Collected data
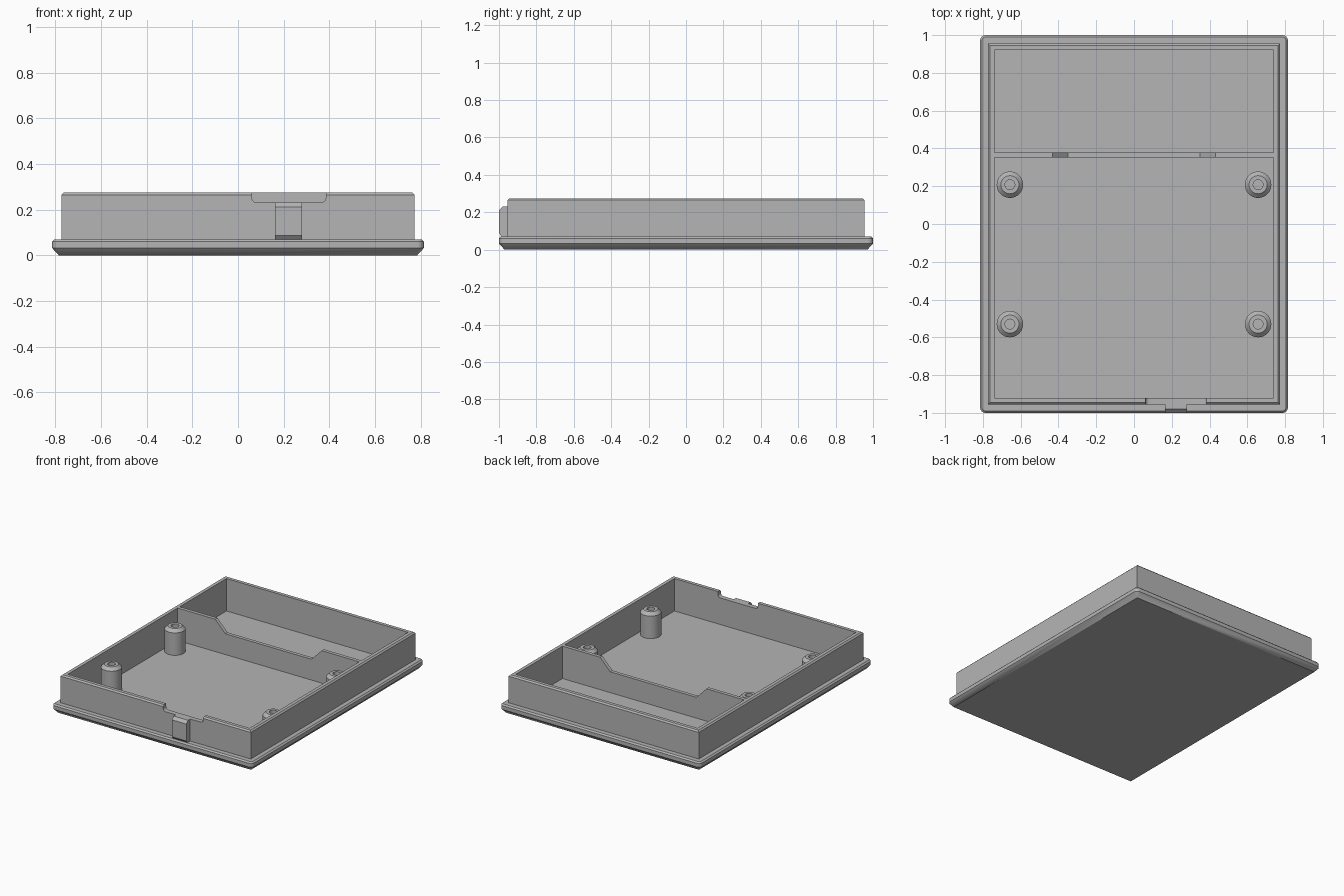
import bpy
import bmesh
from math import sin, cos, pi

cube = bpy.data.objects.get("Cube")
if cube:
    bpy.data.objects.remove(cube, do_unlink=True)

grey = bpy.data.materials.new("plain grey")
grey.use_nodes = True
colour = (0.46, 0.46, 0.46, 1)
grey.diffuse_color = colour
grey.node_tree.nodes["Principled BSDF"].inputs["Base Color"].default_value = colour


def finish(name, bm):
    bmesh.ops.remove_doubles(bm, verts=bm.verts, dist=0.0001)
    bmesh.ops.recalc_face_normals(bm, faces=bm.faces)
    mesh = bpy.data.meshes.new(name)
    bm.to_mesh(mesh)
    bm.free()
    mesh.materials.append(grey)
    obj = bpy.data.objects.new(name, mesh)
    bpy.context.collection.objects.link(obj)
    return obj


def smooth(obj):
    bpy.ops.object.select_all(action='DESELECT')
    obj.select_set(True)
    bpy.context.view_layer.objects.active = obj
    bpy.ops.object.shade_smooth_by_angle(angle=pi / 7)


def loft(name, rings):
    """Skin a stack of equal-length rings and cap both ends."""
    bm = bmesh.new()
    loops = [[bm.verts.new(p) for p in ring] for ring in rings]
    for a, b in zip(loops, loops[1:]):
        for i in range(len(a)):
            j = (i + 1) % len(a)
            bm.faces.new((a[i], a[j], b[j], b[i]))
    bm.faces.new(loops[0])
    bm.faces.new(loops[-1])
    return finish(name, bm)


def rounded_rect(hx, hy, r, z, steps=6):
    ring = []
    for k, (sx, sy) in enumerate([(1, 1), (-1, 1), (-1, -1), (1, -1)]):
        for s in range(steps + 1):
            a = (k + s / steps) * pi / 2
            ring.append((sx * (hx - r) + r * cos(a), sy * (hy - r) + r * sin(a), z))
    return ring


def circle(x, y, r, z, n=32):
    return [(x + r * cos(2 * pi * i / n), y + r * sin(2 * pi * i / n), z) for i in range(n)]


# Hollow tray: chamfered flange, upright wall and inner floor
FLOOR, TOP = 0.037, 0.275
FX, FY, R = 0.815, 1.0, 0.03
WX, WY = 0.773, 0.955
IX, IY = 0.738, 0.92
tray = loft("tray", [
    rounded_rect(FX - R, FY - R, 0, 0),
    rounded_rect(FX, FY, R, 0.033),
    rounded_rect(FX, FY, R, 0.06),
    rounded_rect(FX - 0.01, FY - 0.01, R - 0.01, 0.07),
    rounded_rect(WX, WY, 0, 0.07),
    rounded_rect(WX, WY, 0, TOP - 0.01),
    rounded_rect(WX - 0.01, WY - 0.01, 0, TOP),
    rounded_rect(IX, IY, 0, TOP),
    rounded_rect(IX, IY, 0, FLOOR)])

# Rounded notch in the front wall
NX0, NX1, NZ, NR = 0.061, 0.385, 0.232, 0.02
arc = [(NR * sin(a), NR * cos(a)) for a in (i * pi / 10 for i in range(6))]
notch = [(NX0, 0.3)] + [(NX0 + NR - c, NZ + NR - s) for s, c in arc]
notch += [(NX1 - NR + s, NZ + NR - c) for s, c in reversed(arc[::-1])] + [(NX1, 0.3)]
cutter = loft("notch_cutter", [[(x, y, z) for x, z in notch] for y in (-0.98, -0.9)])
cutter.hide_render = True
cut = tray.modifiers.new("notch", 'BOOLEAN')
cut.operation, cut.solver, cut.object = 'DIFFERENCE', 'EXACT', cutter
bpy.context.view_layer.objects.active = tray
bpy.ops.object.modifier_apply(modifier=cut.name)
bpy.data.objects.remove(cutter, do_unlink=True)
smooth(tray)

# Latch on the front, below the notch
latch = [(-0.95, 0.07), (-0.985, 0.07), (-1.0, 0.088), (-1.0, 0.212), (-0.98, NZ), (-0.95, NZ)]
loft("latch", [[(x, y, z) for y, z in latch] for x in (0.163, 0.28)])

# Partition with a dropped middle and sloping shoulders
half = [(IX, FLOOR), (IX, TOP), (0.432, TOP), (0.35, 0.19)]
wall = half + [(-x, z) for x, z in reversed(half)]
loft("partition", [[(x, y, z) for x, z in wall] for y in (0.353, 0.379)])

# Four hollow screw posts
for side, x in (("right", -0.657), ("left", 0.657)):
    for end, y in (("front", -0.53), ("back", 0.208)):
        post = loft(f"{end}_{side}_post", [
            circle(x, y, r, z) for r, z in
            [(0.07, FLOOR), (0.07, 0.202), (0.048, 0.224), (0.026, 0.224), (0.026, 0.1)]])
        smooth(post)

==

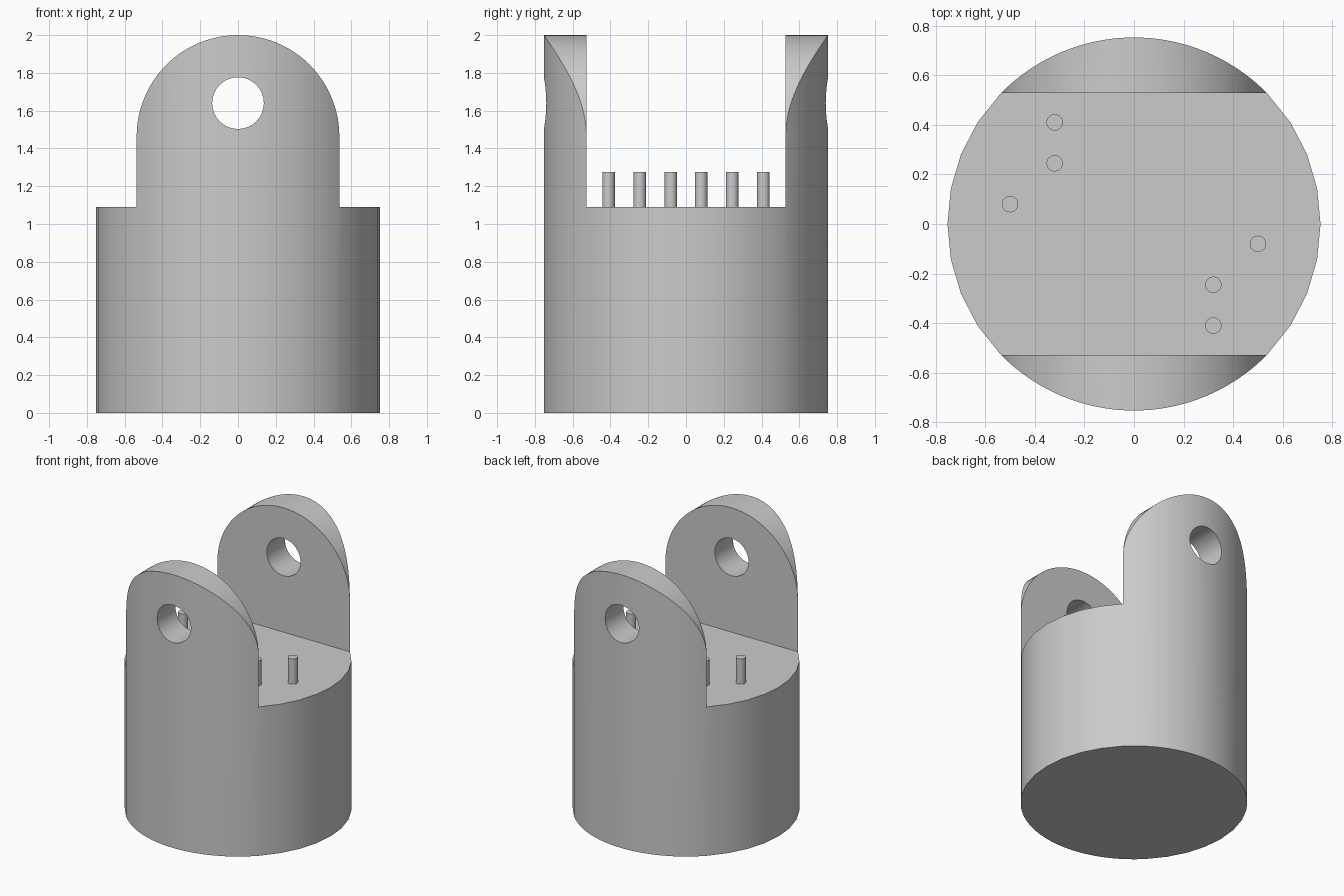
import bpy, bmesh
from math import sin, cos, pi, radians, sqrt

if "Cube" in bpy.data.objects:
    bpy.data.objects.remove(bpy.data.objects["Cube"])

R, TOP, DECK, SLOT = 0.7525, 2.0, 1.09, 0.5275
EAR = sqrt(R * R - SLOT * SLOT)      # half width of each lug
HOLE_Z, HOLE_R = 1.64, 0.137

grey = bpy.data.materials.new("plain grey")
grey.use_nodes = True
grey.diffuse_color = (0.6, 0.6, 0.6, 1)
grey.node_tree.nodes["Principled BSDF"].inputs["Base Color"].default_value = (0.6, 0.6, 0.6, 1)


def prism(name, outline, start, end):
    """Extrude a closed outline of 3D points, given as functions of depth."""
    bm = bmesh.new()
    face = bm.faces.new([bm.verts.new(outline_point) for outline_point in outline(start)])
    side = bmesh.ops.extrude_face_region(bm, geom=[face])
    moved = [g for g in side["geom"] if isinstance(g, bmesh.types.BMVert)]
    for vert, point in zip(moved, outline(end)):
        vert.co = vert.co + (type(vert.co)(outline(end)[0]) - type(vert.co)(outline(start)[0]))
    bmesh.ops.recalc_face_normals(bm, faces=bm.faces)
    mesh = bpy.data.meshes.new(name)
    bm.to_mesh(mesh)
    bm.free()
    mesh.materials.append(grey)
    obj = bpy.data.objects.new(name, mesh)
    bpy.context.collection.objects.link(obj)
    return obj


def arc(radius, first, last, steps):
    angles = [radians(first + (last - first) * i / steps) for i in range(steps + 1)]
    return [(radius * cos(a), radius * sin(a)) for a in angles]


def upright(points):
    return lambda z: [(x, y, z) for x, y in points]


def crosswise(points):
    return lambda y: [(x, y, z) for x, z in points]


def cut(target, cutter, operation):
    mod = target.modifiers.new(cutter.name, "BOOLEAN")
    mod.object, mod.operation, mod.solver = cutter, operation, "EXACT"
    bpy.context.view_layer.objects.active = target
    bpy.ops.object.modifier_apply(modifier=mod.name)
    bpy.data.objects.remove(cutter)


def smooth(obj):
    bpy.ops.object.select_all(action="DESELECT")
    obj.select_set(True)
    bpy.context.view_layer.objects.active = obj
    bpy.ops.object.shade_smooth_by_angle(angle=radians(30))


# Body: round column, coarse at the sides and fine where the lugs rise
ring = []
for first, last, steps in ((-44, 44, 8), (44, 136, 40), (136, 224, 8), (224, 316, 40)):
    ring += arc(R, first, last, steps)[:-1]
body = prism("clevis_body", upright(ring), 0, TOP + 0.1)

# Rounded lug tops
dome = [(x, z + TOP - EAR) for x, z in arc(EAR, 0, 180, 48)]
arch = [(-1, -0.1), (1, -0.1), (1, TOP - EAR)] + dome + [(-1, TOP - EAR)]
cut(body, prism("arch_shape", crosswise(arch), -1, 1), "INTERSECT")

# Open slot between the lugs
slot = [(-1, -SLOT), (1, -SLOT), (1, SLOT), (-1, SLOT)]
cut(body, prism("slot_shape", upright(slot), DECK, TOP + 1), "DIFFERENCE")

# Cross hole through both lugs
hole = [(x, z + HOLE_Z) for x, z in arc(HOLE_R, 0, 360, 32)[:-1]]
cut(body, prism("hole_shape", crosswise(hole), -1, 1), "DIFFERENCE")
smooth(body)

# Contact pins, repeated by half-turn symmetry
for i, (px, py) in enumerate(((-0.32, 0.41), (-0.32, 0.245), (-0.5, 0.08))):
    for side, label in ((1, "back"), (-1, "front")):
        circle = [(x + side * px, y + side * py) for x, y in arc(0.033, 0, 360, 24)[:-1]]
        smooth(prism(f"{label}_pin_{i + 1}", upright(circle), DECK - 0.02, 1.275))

◆ **Activity**: Using the data above, extract exactly the lines from the one that holds "arc = [(NR *" to the one that holds "bpy.context.view_layer.objects.active = tray", both ends included, and no others.

◆ **Response to this task**:
arc = [(NR * sin(a), NR * cos(a)) for a in (i * pi / 10 for i in range(6))]
notch = [(NX0, 0.3)] + [(NX0 + NR - c, NZ + NR - s) for s, c in arc]
notch += [(NX1 - NR + s, NZ + NR - c) for s, c in reversed(arc[::-1])] + [(NX1, 0.3)]
cutter = loft("notch_cutter", [[(x, y, z) for x, z in notch] for y in (-0.98, -0.9)])
cutter.hide_render = True
cut = tray.modifiers.new("notch", 'BOOLEAN')
cut.operation, cut.solver, cut.object = 'DIFFERENCE', 'EXACT', cutter
bpy.context.view_layer.objects.active = tray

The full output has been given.